These rate hikes would likely increase the cost of borrowing on home, auto and business borrowing, and potentially slow the economy. The rate hikes also mark a sharp turn in the policy of Fed politicians, who were still split in September over whether to hike rates even once this year. The Fed is also swiftly ending its monthly bond purchases, which should lower longer-term interest rates to encourage borrowing and spending.
Still, the Fed’s swift swing has not allayed questions from many former Fed officials, economists, and some senators as to whether the Fed acted too slowly, in the face of accelerating inflation, to end its ultra-low interest rate policy – and thereby endangered the economy.
Speaking to Congress on Tuesday, Powell said the Fed mistakenly believes that supply chain bottlenecks that helped drive goods prices so high won’t last anywhere near as long. As soon as the supply chains are deciphered, prices would fall again.
For now, however, supply issues persist and while there are signs of easing in some industries, Powell acknowledged that progress has been limited. He found that many cargo ships were anchored outside the port of Los Angeles and Long Beach, the largest in the country, waiting to be unloaded.
As the Biden administration faces public discontent over the rise in inflation, President Joe Biden said said his government’s investments in ports, roads, bridges and other infrastructure would alleviate inflation by easing some tangled supply chains.
Many restaurants now pass on part of their higher labor and food costs to their customers in the form of higher prices. So far, many consumers seem willing to pay more. Gene Lee, CEO of Darden Restaurants, which owns Olive Garden and other brands, recently told investors that this was “the toughest inflationary environment in years”.

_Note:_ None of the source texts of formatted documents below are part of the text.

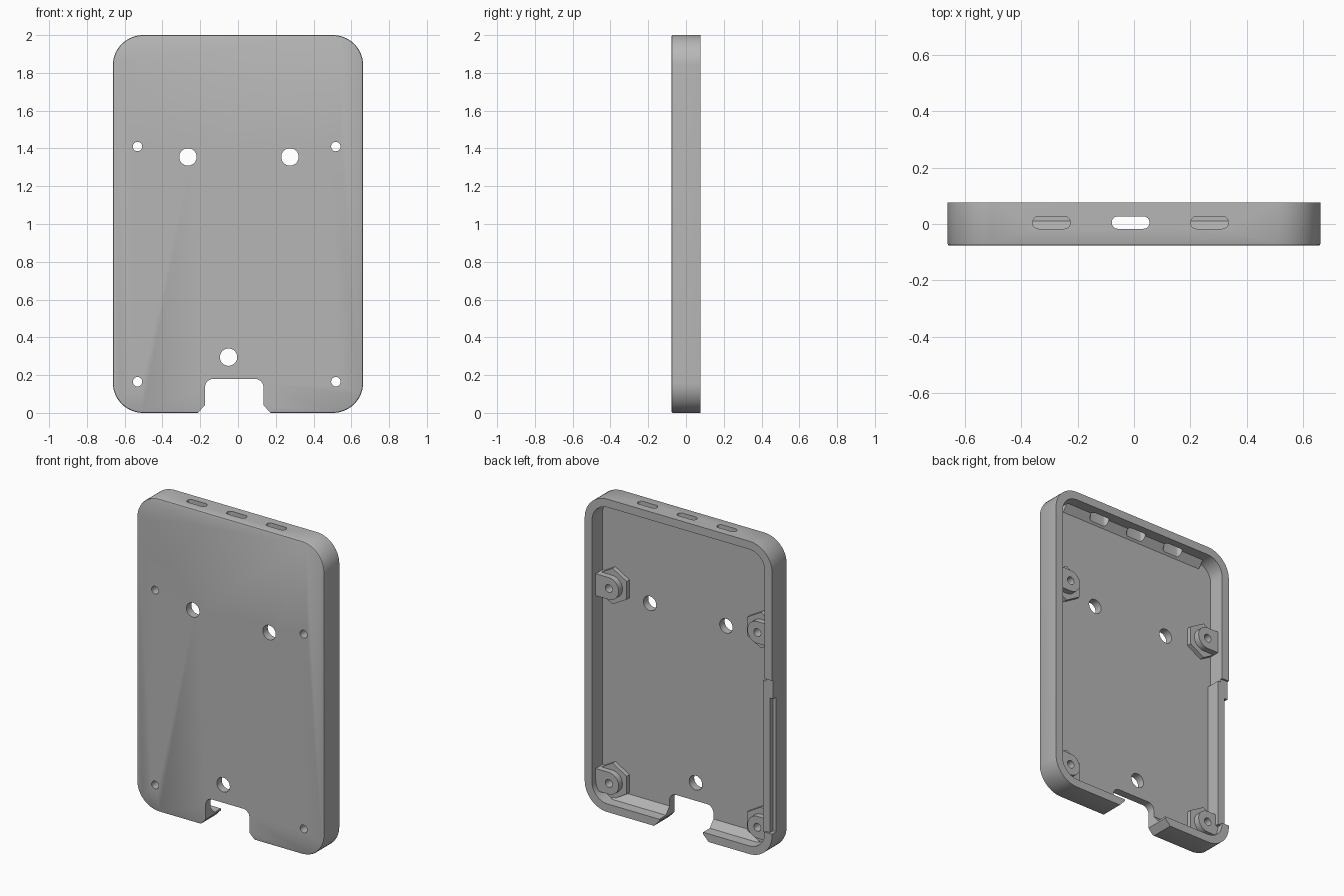
import bpy, bmesh
from math import sin, cos, pi, radians

cube = bpy.data.objects.get("Cube")
if cube:
    bpy.data.objects.remove(cube, do_unlink=True)

W, H, BACK, FRONT = 0.6625, 2.0, 0.077, -0.077
WALL, FLOOR = 0.052, -0.027

grey = bpy.data.materials.new("plain_grey")
grey.use_nodes = True
grey.diffuse_color = (0.47, 0.47, 0.47, 1)
grey.node_tree.nodes["Principled BSDF"].inputs["Base Color"].default_value = (0.47, 0.47, 0.47, 1)


def loft(name, rings):
    """Closed solid through rings of 3D points."""
    bm = bmesh.new()
    loops = [[bm.verts.new(p) for p in ring] for ring in rings]
    n = len(loops[0])
    for a, b in zip(loops, loops[1:]):
        for i in range(n):
            j = (i + 1) % n
            bm.faces.new((a[i], a[j], b[j], b[i]))
    bm.faces.new(loops[0])
    bm.faces.new(loops[-1])
    bmesh.ops.recalc_face_normals(bm, faces=bm.faces)
    mesh = bpy.data.meshes.new(name)
    bm.to_mesh(mesh)
    bm.free()
    mesh.materials.append(grey)
    ob = bpy.data.objects.new(name, mesh)
    bpy.context.collection.objects.link(ob)
    return ob


def prism(name, outline, y0, y1):
    return loft(name, [[(x, y, z) for x, z in outline] for y in (y0, y1)])


def rounded(x0, x1, z0, z1, r, seg=14):
    pts = []
    corners = ((x1 - r, z1 - r), (x0 + r, z1 - r), (x0 + r, z0 + r), (x1 - r, z0 + r))
    for k, (cx, cz) in enumerate(corners):
        for i in range(seg + 1):
            a = (k + i / seg) * pi / 2
            pts.append((cx + r * cos(a), cz + r * sin(a)))
    return pts


def ngon(x, z, r, n, turn=0):
    return [(x + r * cos(turn + 2 * pi * i / n), z + r * sin(turn + 2 * pi * i / n)) for i in range(n)]


def box(name, x0, x1, y0, y1, z0, z1):
    return prism(name, [(x0, z0), (x1, z0), (x1, z1), (x0, z1)], y0, y1)


def boolean(target, tool, operation="DIFFERENCE"):
    mod = target.modifiers.new("cut", "BOOLEAN")
    mod.operation, mod.solver, mod.object = operation, "EXACT", tool
    bpy.context.view_layer.update()
    graph = bpy.context.evaluated_depsgraph_get()
    mesh = bpy.data.meshes.new_from_object(target.evaluated_get(graph))
    target.modifiers.clear()
    target.data = mesh
    bpy.data.objects.remove(tool, do_unlink=True)


# Outer shell with a softened front edge
def outline(inset):
    return rounded(inset - W, W - inset, inset, H - inset, 0.16 - inset)


shell = loft("case_shell", [[(x, y, z) for x, z in outline(i)] for y, i in
                            ((FRONT, 0.008), (FRONT + 0.0025, 0.0025), (FRONT + 0.008, 0), (BACK, 0))])
boolean(shell, prism("cavity", rounded(WALL - W, W - WALL, WALL, H - WALL, 0.11), FLOOR, 0.2))

# Sloped fillets along the top and bottom of the tray
for z, d in ((H - WALL, -1), (WALL, 1)):
    wedge = [(FLOOR - 0.01, z - d * 0.01), (FLOOR - 0.01, z + d * 0.045),
             (FLOOR, z + d * 0.045), (0.01, z), (0.01, z - d * 0.01)]
    bar = loft("fillet", [[(x, y, zz) for y, zz in wedge] for x in (-0.52, 0.52)])
    boolean(shell, bar, "UNION")

# Thicker side wall behind a long rebate in the outer rim
boolean(shell, box("wall_pad", -W + WALL - 0.01, -W + WALL + 0.02, FLOOR - 0.01, BACK - 0.012, 0.16, 1.13), "UNION")
boolean(shell, box("rebate", -0.8, -W + 0.022, 0.035, 0.2, 0.17, 1.03))
boolean(shell, box("rim_dip", -0.8, -W + WALL + 0.05, BACK - 0.012, 0.2, 0.17, 1.15))

# Cable notch with flared mouth
notch = [(-0.27, -0.06), (-0.175, 0.04)]
for cx, cz, start in ((-0.13, 0.135, pi), (0.09, 0.135, pi / 2)):
    notch += [(cx + 0.045 * cos(start - t * pi / 16), cz + 0.045 * sin(start - t * pi / 16)) for t in range(9)]
notch += [(0.135, 0.04), (0.23, -0.06)]
boolean(shell, prism("notch", notch, -0.2, 0.2))

# Top slots
for x in (-0.293, -0.012, 0.268):
    ring = rounded(x - 0.067, x + 0.067, -0.017, 0.027, 0.0215, 6)
    boolean(shell, loft("slot", [[(px, py, z) for px, py in ring] for z in (1.9, 2.1)]))

# Mounting holes through the plate
for x, z in ((-0.265, 1.355), (0.275, 1.355), (-0.05, 0.295)):
    boolean(shell, prism("hole", ngon(x, z, 0.046, 32), -0.2, 0.2))

# Four screw posts: hexagonal base with a round-nosed column tied to the wall
for x, side in ((-0.532, -1), (0.518, 1)):
    for z, level in ((1.41, "upper"), (0.165, "lower")):
        name = f"{level}_{'left' if side > 0 else 'right'}_post"
        post = prism(name, ngon(x, z, 0.115, 6, pi / 6), FLOOR - 0.01, 0.002)
        nose = [(x - side * 0.07 * sin(a), z + 0.07 * cos(a))
                for a in [pi * i / 16 for i in range(17)]]
        wall_x = side * (W - WALL + 0.01)
        column = prism("column", nose + [(wall_x, z - 0.07), (wall_x, z + 0.07)], FLOOR - 0.01, 0.04)
        boolean(post, column, "UNION")
        boolean(shell, post, "UNION")
        boolean(shell, prism("screw_hole", ngon(x, z, 0.025, 24), -0.2, 0.2))

# Smooth curves, crisp edges
bpy.ops.object.select_all(action="DESELECT")
shell.select_set(True)
bpy.context.view_layer.objects.active = shell
bpy.ops.object.shade_smooth_by_angle(angle=radians(25))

The company said its food and beverage costs rose 9% for the quarter and its hourly labor costs rose nearly 9% as wages were raised to attract workers. Darden said it hiked its prices another 2% during the quarter and expects to hike them 4% over the next two quarters to make up for this. Rick Cardenas, the company’s president and chief operating officer, said these higher prices must further reduce consumer demand.